Kim was fifty-one years old at the time of the dissolution hearing. She remained in the marital home with the parties' child. Kim has a college degree in mechanical engineering and a master's degree in business administration. She was employed by John Deere & Company, where she had a base annual salary of $150,000. She often receives a bonus, and in 2011 her gross salary was $209,629. She has a defined benefit pension program with John Deere, and participates in a stock purchase program. The district court determined Kim's net worth increased by about $1,164,000 during the marriage.*fn2
W.T. was fifty-five years old at the time of the dissolution hearing. He lives in a condominium owned by his mother. He does not pay rent, but pays for utilities, taxes, and association fees.
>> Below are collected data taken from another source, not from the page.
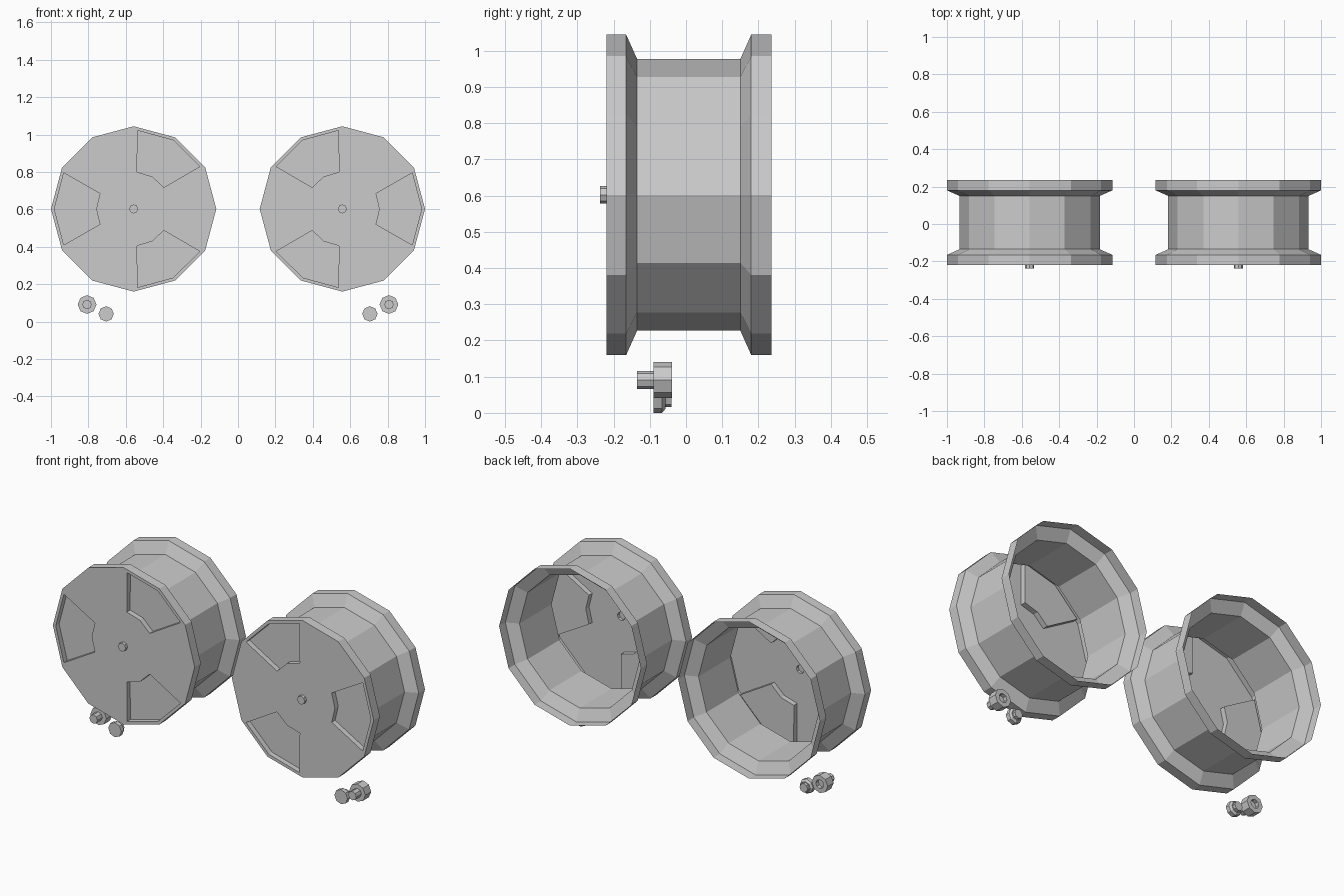
import bpy, bmesh
from math import sin, cos, radians

cube = bpy.data.objects.get("Cube")
if cube:
    bpy.data.objects.remove(cube, do_unlink=True)

grey = bpy.data.materials.new("light_grey")
grey.use_nodes = True
grey.diffuse_color = (0.6, 0.6, 0.6, 1)
grey.node_tree.nodes["Principled BSDF"].inputs["Base Color"].default_value = (0.6, 0.6, 0.6, 1)


def loop(bm, polar, y):
    """Closed outline from (radius, degrees) pairs in the plane at depth y."""
    return [bm.verts.new((r * cos(radians(a)), y, r * sin(radians(a)))) for r, a in polar]


def circle(bm, r, y, n):
    return loop(bm, [(r, 360 * i / n) for i in range(n)], y)


def bridge(bm, a, b):
    n = len(a)
    for i in range(n):
        j = (i + 1) % n
        bm.faces.new((a[i], a[j], b[j], b[i]))


def lathe(bm, profile, n):
    """Rings along y from (radius, y) pairs; returns the rings."""
    rings = [circle(bm, r, y, n) for r, y in profile]
    for a, b in zip(rings, rings[1:]):
        bridge(bm, a, b)
    return rings


def finish(bm, name, x, z):
    bmesh.ops.recalc_face_normals(bm, faces=bm.faces[:])
    mesh = bpy.data.meshes.new(name)
    bm.to_mesh(mesh)
    bm.free()
    mesh.materials.append(grey)
    obj = bpy.data.objects.new(name, mesh)
    obj.location = (x, 0, z)
    bpy.context.scene.collection.objects.link(obj)


def wheel(name, side):
    bm = bmesh.new()
    front, floor, tip = -0.22, -0.19, -0.237
    # Thin rim shell, open at the back
    rings = lathe(bm, [(0.442, front), (0.442, -0.165), (0.375, -0.135),
                       (0.375, 0.15), (0.442, 0.18), (0.442, 0.236)], 12)
    # Three recessed pockets and the centre peg
    pocket = [(0.42, -27.3), (0.424, 0), (0.42, 27.3), (0.198, 24.5), (0.2, 0), (0.198, -24.5)]
    outlines = [rings[0]]
    for turn in (60, 180, 300):
        if side > 0:
            turn = 180 - turn
        shape = [(r, a + turn) for r, a in pocket]
        rim, base = loop(bm, shape, front), loop(bm, shape, floor)
        bridge(bm, rim, base)
        bm.faces.new(base)
        outlines.append(rim)
    peg_base, peg_tip = lathe(bm, [(0.024, front), (0.024, tip)], 8)
    bm.faces.new(peg_tip)
    outlines.append(peg_base)
    # Front plate filled around the pockets
    edges = [bm.edges.get((o[i - 1], o[i])) for o in outlines for i in range(len(o))]
    bmesh.ops.triangle_fill(bm, edges=edges, use_beauty=True, normal=(0, -1, 0))
    finish(bm, name, side * 0.558, 0.602)


def turned_part(name, profile, x, z):
    bm = bmesh.new()
    rings = lathe(bm, profile, 8)
    bm.faces.new(rings[0])
    bm.faces.new(rings[-1])
    finish(bm, name, x, z)


for label, side in (("left", 1), ("right", -1)):
    wheel(label + "_wheel", side)
    # Hub nut with front stub and rear socket
    turned_part(label + "_hub_nut",
                [(0.025, -0.135), (0.025, -0.09), (0.05, -0.09), (0.05, -0.038),
                 (0.025, -0.038), (0.025, -0.06)], side * 0.807, 0.091)
    # Cap with a tapered back and short shaft
    turned_part(label + "_axle_cap",
                [(0.041, -0.09), (0.041, -0.066), (0.03, -0.057), (0.025, -0.057),
                 (0.025, -0.04)], side * 0.705, 0.041)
W.T. has been the sole owner of Grampp Realty, located in Davenport, Iowa, since 1985. His company's share of the local real estate market has decreased over time. In recent years W.T. has received a salary of $75,000 from Grampp Realty. He also receives dividend income, which was $4950 in 2011. In addition, the company pays for some of his expenses, such as a vehicle. W.T. has two IRAs, one valued at $161,140 and the other at $485,664. The court found W.T.'s net worth during the marriage had increased by about $2,200,000.*fn3
The district court issued a dissolution decree for the parties on August 13, 2012. The parties had stipulated to several issues, and the court approved the parties' stipulation.*fn4 One provision of the stipulation was that Kim would be awarded the marital residence and would reimburse W.T. for one-half of its value. The court also determined it would enforce the parties' premarital agreement. There were two main issues in dispute-whether W.T.'s two IRAs were marital property, subject to division, and whether Kim should receive credit for improvements she made to the marital residence.
The district court found:
The source of the two IRA's present value is a combination of the normal growth of the assets and the respondent's contributions to the asset. No evidence was adduced to demonstrate the precise amount of growth of the approximate $42,000 respondent brought to the marriage in respect to these IRAs. Further, there was no evidence adduced as to the amount of the respondent's contributions.
The court awarded to W.T. the IRA valued at $161,140, finding his original IRA of about $42,000 would have approximately that much value today. The court determined the other IRA, which was valued at $485,664, should be evenly divided between the parties.
Kim claimed she had made improvements to the marital residence which had cost $36,505. The district court found "many of the items set forth as improvements could be considered to be routine maintenance." The court also noted that the overall condition of the house was considered to be average, and found that the improvements did not seem to have a consequential effect on the value of the real estate. The court found there was no evidence as to when the improvements had been made. The court additionally found, "[Kim] well knew that any money she spent on this was money that was being devoted to a joint asset." The court did not give her any credit for the money she had spent on improvements to the marital residence.
W.T. has appealed, and Kim has cross-appealed, the property division made by the district court in the ...